Task: Your answer should be a number only: the count of lines in the following entries that contain "rings".

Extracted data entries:
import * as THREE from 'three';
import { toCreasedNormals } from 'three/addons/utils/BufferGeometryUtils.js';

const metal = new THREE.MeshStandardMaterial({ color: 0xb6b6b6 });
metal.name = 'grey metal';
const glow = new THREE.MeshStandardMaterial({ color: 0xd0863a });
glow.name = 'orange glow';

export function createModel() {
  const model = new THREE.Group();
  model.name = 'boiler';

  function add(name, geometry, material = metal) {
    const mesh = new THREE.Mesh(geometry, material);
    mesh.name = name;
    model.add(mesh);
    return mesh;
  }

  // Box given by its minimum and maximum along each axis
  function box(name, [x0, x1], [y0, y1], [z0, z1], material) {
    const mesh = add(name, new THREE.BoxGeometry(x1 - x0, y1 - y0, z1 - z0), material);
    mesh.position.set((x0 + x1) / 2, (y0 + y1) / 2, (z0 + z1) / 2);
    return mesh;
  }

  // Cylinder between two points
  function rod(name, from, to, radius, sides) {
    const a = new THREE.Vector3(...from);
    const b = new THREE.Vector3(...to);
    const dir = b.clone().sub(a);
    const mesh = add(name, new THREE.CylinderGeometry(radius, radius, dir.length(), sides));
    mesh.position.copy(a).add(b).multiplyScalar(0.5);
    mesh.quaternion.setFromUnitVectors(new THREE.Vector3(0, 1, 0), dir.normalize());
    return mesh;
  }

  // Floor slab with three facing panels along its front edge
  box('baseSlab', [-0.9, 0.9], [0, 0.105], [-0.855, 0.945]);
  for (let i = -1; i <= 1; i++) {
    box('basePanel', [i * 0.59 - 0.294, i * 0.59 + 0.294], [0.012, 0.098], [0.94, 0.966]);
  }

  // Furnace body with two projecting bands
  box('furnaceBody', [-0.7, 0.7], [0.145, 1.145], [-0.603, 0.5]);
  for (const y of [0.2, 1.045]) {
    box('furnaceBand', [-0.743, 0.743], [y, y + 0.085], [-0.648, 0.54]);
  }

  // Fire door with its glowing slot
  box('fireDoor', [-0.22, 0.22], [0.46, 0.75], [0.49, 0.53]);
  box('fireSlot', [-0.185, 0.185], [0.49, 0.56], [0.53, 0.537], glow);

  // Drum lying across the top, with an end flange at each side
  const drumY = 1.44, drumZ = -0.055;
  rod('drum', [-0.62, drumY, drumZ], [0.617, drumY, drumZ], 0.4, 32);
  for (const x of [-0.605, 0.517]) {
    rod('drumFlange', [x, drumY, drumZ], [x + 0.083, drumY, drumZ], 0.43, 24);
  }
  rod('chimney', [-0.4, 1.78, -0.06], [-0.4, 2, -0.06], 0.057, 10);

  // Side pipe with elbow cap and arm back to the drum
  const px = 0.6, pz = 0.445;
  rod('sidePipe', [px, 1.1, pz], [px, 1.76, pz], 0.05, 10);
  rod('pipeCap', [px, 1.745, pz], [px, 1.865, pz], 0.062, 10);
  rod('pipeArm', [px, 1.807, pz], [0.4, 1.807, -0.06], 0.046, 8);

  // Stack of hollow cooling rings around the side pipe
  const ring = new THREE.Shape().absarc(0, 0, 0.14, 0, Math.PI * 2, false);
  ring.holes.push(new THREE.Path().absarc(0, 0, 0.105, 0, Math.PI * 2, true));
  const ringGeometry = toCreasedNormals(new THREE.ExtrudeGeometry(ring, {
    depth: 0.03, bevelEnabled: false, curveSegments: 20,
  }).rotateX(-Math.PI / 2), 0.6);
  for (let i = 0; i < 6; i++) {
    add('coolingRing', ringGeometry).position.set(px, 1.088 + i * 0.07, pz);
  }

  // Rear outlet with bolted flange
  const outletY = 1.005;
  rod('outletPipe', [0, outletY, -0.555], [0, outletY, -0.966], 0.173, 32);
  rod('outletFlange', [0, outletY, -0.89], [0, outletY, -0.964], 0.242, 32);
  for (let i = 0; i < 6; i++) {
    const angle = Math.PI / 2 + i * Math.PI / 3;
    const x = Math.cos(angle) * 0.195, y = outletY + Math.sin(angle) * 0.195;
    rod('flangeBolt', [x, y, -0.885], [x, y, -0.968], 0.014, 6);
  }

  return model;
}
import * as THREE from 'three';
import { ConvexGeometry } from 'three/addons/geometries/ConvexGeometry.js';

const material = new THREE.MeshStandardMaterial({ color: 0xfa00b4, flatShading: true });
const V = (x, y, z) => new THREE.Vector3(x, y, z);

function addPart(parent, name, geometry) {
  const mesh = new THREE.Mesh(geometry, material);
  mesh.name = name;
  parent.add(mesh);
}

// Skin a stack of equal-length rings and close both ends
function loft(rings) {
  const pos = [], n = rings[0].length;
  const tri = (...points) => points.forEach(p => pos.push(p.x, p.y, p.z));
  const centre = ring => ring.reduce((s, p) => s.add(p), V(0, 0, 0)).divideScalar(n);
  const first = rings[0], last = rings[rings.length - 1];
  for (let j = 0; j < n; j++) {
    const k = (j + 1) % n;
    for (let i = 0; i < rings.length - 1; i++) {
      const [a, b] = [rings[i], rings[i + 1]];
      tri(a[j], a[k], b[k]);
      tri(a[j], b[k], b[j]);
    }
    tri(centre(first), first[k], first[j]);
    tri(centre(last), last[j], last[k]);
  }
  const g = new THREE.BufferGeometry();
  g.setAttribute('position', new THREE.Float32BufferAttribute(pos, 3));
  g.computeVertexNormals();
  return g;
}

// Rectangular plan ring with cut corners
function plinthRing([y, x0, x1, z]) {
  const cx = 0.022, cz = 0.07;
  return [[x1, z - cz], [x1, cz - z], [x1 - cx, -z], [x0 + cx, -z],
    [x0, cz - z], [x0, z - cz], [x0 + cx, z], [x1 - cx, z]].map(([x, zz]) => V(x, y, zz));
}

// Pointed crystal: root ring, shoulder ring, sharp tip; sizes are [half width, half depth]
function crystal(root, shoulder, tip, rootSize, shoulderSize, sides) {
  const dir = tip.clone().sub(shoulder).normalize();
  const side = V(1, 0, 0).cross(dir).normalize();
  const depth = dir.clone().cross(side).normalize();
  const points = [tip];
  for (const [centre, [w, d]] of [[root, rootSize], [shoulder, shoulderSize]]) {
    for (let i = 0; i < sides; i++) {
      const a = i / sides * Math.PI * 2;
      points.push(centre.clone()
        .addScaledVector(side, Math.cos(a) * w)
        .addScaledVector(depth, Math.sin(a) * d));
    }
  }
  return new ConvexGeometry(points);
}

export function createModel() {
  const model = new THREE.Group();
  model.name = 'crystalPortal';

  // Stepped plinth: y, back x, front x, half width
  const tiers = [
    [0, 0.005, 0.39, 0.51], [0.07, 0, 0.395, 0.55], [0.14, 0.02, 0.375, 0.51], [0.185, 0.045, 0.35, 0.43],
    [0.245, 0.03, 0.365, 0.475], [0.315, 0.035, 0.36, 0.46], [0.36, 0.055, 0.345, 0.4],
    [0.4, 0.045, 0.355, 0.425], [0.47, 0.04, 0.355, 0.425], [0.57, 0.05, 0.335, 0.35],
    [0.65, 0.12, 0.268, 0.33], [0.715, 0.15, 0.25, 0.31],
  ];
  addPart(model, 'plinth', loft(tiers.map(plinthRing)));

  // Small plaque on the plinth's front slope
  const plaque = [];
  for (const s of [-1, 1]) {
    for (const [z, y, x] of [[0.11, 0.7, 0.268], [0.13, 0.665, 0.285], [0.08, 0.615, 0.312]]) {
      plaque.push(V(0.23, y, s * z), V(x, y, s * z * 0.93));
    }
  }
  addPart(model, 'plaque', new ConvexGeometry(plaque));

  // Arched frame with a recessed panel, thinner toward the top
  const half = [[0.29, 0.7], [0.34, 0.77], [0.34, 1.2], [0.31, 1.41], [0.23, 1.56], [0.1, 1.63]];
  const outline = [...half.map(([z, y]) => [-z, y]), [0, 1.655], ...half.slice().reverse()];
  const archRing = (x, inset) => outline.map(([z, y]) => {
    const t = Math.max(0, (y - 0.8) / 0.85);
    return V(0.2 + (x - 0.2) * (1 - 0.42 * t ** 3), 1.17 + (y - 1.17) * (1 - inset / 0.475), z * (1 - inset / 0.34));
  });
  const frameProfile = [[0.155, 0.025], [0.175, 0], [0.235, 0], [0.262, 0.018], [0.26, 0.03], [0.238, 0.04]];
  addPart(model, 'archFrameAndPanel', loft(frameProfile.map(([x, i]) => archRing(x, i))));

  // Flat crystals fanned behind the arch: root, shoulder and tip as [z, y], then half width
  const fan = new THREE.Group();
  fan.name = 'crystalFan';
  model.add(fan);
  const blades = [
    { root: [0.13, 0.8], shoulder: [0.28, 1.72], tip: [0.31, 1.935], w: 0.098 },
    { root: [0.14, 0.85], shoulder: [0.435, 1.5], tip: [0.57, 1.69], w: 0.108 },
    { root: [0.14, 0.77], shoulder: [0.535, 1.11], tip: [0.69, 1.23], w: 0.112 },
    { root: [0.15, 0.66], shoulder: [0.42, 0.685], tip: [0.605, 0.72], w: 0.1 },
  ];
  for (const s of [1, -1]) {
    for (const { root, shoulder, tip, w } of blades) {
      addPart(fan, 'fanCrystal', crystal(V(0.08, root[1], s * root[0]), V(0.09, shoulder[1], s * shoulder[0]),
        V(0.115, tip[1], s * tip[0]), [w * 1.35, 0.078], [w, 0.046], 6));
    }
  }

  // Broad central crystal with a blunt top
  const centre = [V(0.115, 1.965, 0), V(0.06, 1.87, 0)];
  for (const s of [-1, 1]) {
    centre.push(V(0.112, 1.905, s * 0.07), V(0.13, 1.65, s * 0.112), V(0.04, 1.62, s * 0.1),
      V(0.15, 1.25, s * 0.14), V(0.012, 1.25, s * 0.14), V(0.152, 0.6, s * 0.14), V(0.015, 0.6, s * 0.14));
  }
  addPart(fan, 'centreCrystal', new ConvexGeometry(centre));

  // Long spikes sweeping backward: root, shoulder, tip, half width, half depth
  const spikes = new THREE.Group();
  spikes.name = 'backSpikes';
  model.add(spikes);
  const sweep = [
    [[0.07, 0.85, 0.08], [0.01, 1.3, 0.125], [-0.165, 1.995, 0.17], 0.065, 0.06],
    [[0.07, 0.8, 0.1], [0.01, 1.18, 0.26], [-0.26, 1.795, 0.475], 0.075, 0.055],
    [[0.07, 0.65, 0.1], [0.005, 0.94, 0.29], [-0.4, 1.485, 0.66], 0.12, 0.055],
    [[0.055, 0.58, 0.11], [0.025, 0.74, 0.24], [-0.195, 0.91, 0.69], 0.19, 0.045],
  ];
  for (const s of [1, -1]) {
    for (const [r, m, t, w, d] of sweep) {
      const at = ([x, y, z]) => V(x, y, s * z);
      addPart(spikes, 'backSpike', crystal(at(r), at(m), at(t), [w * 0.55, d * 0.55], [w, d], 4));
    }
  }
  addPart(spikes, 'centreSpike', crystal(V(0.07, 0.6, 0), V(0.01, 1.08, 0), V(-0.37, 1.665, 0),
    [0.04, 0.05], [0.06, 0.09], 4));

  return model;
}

Written answer: 7